1. It Highlights More Characters
Saitama is a character that more or less doesn’t need any more development as a hero, so this season takes advantage of the fact that the world this anime takes place in is full of heroes, and gets to show more of them. Of course, Genos—Saitama’s self-appointed disciple—gets to kick ass in a few episodes, but there are characters outside of Genos and Saitama who also get their turn in the spotlight. As we all know, Saitama can’t be everywhere at once and this anime does a great job of showing that. Plus, we get to see what other unique abilities and gimmicks the heroes and villains have, and it they’re recipes for success.
2. A Captivating Villain

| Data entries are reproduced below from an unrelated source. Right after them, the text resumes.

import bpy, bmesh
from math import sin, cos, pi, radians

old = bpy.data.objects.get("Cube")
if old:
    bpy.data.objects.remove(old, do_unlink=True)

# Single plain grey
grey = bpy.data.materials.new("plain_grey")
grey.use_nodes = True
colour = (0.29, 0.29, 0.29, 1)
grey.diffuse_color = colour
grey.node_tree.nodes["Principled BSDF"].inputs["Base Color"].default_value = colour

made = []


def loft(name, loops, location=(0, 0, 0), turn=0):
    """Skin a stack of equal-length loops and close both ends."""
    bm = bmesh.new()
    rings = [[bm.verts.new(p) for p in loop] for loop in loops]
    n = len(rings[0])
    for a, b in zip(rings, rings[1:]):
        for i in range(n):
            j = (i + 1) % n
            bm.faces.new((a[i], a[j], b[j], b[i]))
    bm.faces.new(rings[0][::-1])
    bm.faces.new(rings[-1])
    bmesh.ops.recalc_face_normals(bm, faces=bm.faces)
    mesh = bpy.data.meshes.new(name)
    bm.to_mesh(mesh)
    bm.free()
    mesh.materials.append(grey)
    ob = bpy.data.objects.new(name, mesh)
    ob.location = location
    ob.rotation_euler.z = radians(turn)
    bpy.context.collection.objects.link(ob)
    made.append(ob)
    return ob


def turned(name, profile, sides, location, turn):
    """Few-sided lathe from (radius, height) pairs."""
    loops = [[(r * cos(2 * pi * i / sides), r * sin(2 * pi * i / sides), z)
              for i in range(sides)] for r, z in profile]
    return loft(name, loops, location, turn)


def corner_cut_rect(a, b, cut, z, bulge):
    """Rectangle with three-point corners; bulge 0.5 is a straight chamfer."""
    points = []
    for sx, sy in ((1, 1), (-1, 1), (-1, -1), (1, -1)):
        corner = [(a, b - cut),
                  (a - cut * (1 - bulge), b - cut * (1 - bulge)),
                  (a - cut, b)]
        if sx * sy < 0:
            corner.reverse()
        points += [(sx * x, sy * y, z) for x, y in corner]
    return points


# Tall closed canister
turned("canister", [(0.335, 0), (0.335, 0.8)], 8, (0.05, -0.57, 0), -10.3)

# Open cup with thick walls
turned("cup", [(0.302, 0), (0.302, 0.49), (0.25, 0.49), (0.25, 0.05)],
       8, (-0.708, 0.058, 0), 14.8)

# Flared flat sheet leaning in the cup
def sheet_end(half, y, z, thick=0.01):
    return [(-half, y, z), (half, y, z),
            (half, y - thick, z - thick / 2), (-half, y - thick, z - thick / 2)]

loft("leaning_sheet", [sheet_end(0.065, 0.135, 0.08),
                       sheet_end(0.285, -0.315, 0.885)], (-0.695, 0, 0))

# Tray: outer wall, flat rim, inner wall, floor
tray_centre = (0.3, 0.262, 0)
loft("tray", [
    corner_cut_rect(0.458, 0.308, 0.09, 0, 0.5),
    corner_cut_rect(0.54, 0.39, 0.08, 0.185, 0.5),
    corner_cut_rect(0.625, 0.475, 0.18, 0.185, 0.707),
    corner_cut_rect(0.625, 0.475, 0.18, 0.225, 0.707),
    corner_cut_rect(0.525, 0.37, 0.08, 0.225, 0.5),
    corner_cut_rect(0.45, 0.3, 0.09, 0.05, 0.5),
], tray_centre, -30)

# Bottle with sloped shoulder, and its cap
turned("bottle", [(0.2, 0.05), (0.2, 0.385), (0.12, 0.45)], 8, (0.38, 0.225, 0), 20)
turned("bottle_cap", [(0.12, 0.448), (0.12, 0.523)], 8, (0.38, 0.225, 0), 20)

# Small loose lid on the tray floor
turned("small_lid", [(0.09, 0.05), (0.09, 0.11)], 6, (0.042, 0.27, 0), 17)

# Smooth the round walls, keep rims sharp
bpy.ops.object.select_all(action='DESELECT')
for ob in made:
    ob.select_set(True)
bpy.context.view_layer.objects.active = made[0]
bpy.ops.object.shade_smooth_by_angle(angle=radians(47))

Garo, who is one of the co-villains of the season, is an outstanding character in his own right. Granted he has been done before, but he adds more dimension to this super hero oriented story. He’s not motivated by world domination, but he just wants to prove he’s the very best (like no one ever was), and he does that by targeting A class and S class heroes. The more he’s highlighted, the more you see that he genuinely just wants a good fight and doesn’t want to involve civilians such as children. The fact that he goes out of his way to help a child shows that while he has bad intentions, he’s not downright evil despite being one of the main villains. By the time we get to the end of the season, we see how his views were shaped and he is sympathetic as to why he wants to fight the heroes. If anti-heroes can be a thing, then Garo is an anti-villain. Last, he’s played by one of the best voice actors of modern times, Hikaru Midorikawa.
3. Criticism of Japanese Society
If One Punch Man does a great job at anything, it is without a doubt criticizing Japanese hierarchy systems within the academic and workplace settings. This doesn’t have to apply to Japanese society, but other systems where competitive hierarchy systems exist. As seen through Saitama, who is classified as a B class hero, such systems are not a true reflection of anyone’s abilities or values to society. Saitama doesn’t really care about his place and just pursues being a hero because he wants to. He doesn’t care about the system and is willing to let others take credit for what he did. Through this series, we can learn that the hierarchy systems do nothing more than to just separate people into categories, and not as unique individuals who are equally contributing in their own distinguishing ways.
1. Too Short
For a series that’s been four years in the making, it’s only natural to feel that a 12-episode series just feels way too short. We know some people prefer this format and that’s ok. But taking into consideration the gap between then and now and how far the manga has progressed, perhaps audiences deserve something a little more. Last, it ends when things are about to pick up and no way do we want to wait for less than half a decade for more.
2. Change of Studios
In case some of you didn’t know, Studio Madhouse who did season 1 did not do season 2. Instead, JC Staff has taken over responsibility for the second season. Not to take away anything from JC Staff, but given Madhouse’s reputation for its attention to detail (especially in the original manga), it just doesn’t feel the same without them. While it may not be a big deal to some viewers, the color palette and resolution in this season doesn’t feel as deep and rich as its predecessor, and just feels a bit hollow with its coloring. The animation is still pretty good, but when taking into account the recent news of Madhouse (which is a different article for a different time), we can understand the change.
We understand some of the chapters from the manga were rushed in the episodes of this season, but hopefully we can get our third season in less than four years. Granted Saitama as a character is already over-powered, he is genuinely a guy who is still trying to learn. Even though he’s capable of winning a tournament with no issues, he still does it so he can get an understanding of a martial arts mentality. Though Saitama doesn’t need much development, he’s used as a great tool to develop the people he interacts with, and that we feel is the heart of the series that this anime masterfully manages to convey.